House Bill 136 was filed in early January, followed by Senate Bill 92. However, both bills have remained in committees.
The bills would make the recommendation of medical marijuana use by a practitioner, as well as the acquisition, cultivation, blending, delivery, distribution, manufacturing, manipulation, packaging for sale, preparation, possession, sale, testing, transportation, and transfer of it, legal.
Kentucky Rep. William Lawrence, who was a co-sponsor on HB 136 said the bill had to take a back seat to the COVID-19 pandemic and the economy, but he does anticipate the bills going further in the 2022 legislative session.

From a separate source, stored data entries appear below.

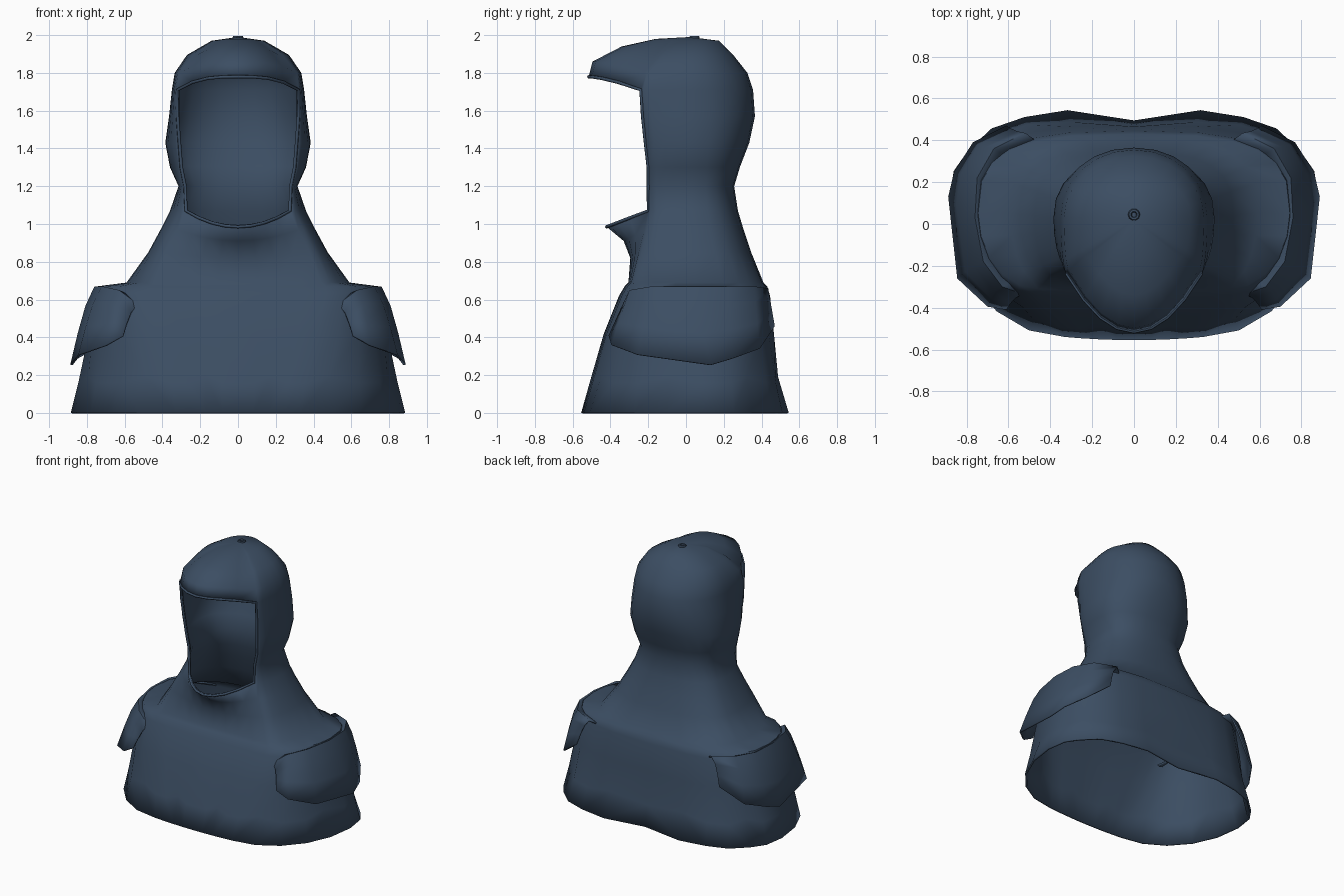
import bpy, bmesh, math

if "Cube" in bpy.data.objects:
    bpy.data.objects.remove(bpy.data.objects["Cube"])

navy = bpy.data.materials.new("navy cloth")
navy.diffuse_color = (0.045, 0.076, 0.125, 1)
navy.use_nodes = True
navy.node_tree.nodes["Principled BSDF"].inputs["Base Color"].default_value = navy.diffuse_color

FRONT, SIDE, BACK = 4, 5, 6   # columns of the front panel, side and back


def ring(z, xe, ye, hx, yb, yc, zc):
    """Half cross-section: front panel, side arc, then back arc."""
    ym = max(.03, .1 - .07 * z)            # depth of the widest point
    # squarest back at the shoulders, rounder at the hem and the head
    p = min(1.0, .65 + (.3 * (z - .6) if z > .6 else .18 * (.6 - z)))
    lift = 3 if z > 1.6 else 2             # flatter brim than collar
    pts = []
    for i in range(FRONT):
        s = i / FRONT
        pts.append((xe * s, yc + (ye - yc) * s * s, zc + (z - zc) * s ** lift))
    for i in range(SIDE):
        u = math.pi / 2 * i / SIDE
        pts.append((xe + (hx - xe) * math.sin(u), ym + (ye - ym) * math.cos(u), z))
    for i in range(BACK + 1):
        u = math.pi / 2 * i / BACK
        c = math.cos(u) if i < BACK else 0.0
        x, y = hx * c ** p, ym + (yb - ym) * math.sin(u) ** p
        if z < .5:                         # hollow middle of the back hem
            y += .03 * (.5 - z) / .5 * (1 if .3 < x < .7 else -1 if x < .2 else 0)
        pts.append((x, y, z))
    return pts


def cloth(name, rows, skip=lambda r, c: False, thickness=0.014):
    """Mirrored sheet through rows of points, with thickness."""
    bm = bmesh.new()
    grid = [[bm.verts.new(p) for p in row] for row in rows]
    for r in range(len(rows) - 1):
        for c in range(len(rows[0]) - 1):
            if not skip(r, c):
                bm.faces.new((grid[r][c], grid[r][c + 1],
                              grid[r + 1][c + 1], grid[r + 1][c]))
    bmesh.ops.remove_doubles(bm, verts=bm.verts, dist=0.0005)
    bmesh.ops.delete(bm, geom=[v for v in bm.verts if not v.link_faces], context='VERTS')
    me = bpy.data.meshes.new(name)
    bm.to_mesh(me)
    bm.free()
    ob = bpy.data.objects.new(name, me)
    bpy.context.collection.objects.link(ob)
    me.materials.append(navy)
    m = ob.modifiers.new("mirror", 'MIRROR')
    m.use_clip = True
    s = ob.modifiers.new("thickness", 'SOLIDIFY')
    s.thickness = thickness
    s.offset = -1
    bpy.ops.object.select_all(action='DESELECT')
    ob.select_set(True)
    bpy.context.view_layer.objects.active = ob
    bpy.ops.object.shade_smooth_by_angle(angle=math.radians(60))
    return ob


# Hooded cape: height, front edge x and y, half width, back y
profile = [
    (0.00, .33, -.54, .885, .525),
    (0.16, .35, -.495, .845, .495),
    (0.42, .42, -.42, .79, .47),
    (0.62, .46, -.34, .76, .445),
    (0.67, .46, -.31, .745, .43),
    (0.69, .44, -.29, .59, .41),
    (0.85, .38, -.25, .475, .345),
    (0.97, .32, -.22, .41, .305),
    (1.07, .275, -.20, .36, .275),
    (1.20, .28, -.20, .315, .255),
    (1.30, .30, -.20, .36, .285),
    (1.43, .31, -.215, .385, .335),
    (1.57, .32, -.23, .365, .365),
    (1.71, .32, -.24, .35, .355),
    (1.80, .31, -.22, .335, .325),
    (1.895, .22, -.16, .27, .25),
    (1.97, .12, -.08, .14, .175),
]
COLLAR, BRIM = 8, 13          # rows below and above the face opening

# Centre-front (y, z) where the collar and the brim jut out
jut = {6: (-.295, .82), 7: (-.33, .91), 8: (-.42, .985), 13: (-.515, 1.78),
       14: (-.495, 1.86), 15: (-.34, 1.94), 16: (-.16, 1.98)}
rows = [ring(*p, *jut.get(i, (p[2] - .015, p[0]))) for i, p in enumerate(profile)]
rows.append([(0, .02, 1.99)] * len(rows[0]))

# Folds near the hem
for c in range(2, len(rows[1]) - 1, 3):
    x, y, z = rows[1][c]
    rows[1][c] = (x * .965, y * .965, z + .03)

cloth("hooded_cape", rows, lambda r, c: COLLAR <= r < BRIM and c < FRONT)

# Shoulder flaps hanging outside the cape
top = [(.53, -.335, .575), (.63, -.30, .65), (.72, -.18, .67), (.76, .03, .67),
       (.75, .22, .67), (.67, .36, .67), (.52, .435, .66)]
bottom = [(.61, -.41, .41), (.70, -.395, .36), (.845, -.26, .31), (.888, .13, .255),
          (.86, .25, .29), (.77, .39, .34), (.61, .47, .46)]


def between(t, bulge):
    out = []
    for a, b in zip(top, bottom):
        x, y, z = (a[i] + (b[i] - a[i]) * t for i in range(3))
        out.append((x + bulge, y, z))
    return out


tucked_rim = [(x - .06, y * .9, z - .03) for x, y, z in top]
cloth("shoulder_flaps", [bottom, between(.6, .012), between(.25, .016), top, tucked_rim],
      thickness=0.012)

# Rolled trim around the face opening
right = [rows[r][FRONT] for r in range(COLLAR, BRIM + 1)]
half = rows[COLLAR][:FRONT] + right + rows[BRIM][:FRONT][::-1]
loop = half + [(-x, y, z) for x, y, z in half[::-1] if x > 1e-4]
cu = bpy.data.curves.new("face_trim", 'CURVE')
cu.dimensions = '3D'
cu.bevel_depth = 0.009
cu.bevel_resolution = 1
sp = cu.splines.new('POLY')
sp.points.add(len(loop) - 1)
for p, co in zip(sp.points, loop):
    p.co = (*co, 1)
sp.use_cyclic_u = True
cu.materials.append(navy)
bpy.context.collection.objects.link(bpy.data.objects.new("face_trim", cu))

# Small eyelet on the crown
bpy.ops.mesh.primitive_torus_add(location=(0, .045, 1.988), major_radius=.02, minor_radius=.009,
                                 major_segments=10, minor_segments=6)
eyelet = bpy.context.object
eyelet.name = "crown_eyelet"
eyelet.data.materials.append(navy)
bpy.ops.object.shade_smooth_by_angle(angle=math.radians(60))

“There was so much going on with the economic crisis and COVID that needed to get through that leadership did not make the medical cannabis a priority this year,” Lawrence said. “However, I do feel we have the support to push it next year. We are very hopeful to see it get through during the session next year.”
He said he supported the bill because not only will it help those who need medical cannabis, but it will also create jobs for farmers in the area.
“I feel there is a great medicinal benefit,” he said. “I’ve talked with several people and believe it will be beneficial for those who are struggling. It will also create a new revenue stream for farmers in our area who choose to grow it.”
Mason County residents Eric and Michelle Crawford have spent several years lobbying for this bill to be passed.
The Crawfords said they know the support is there for the bill.
“HB 136 has 28 sponsors and SB 92 had 11 as of today,” they said. “Both bills had bi-partisan support. We also feel strongly that the votes were there in both chambers for a floor vote. We know that 90 percent of Kentuckians support medical cannabis but leadership has yet to send either bill to a committee. It’s very frustrating.”
Both are disappointed with the lack of movement on the bills this year.
“We are disappointed, disheartened and saddened that medical cannabis didn’t move in either chamber again this session,” the Crawfords said. “It was hard to have to sit home and not be present in Frankfort but we will continue our advocacy efforts the best we can. We greatly appreciate Rep. Jason Nemes and Sen. Steve West for filing medical cannabis bills for us and are thankful that Rep. Lawrence co-sponsored.”
Eric Crawford is a quadriplegic who also suffers from glaucoma. He has said in the past that his doctor has recommended medical cannabis as the only truly effective drug to treat his condition.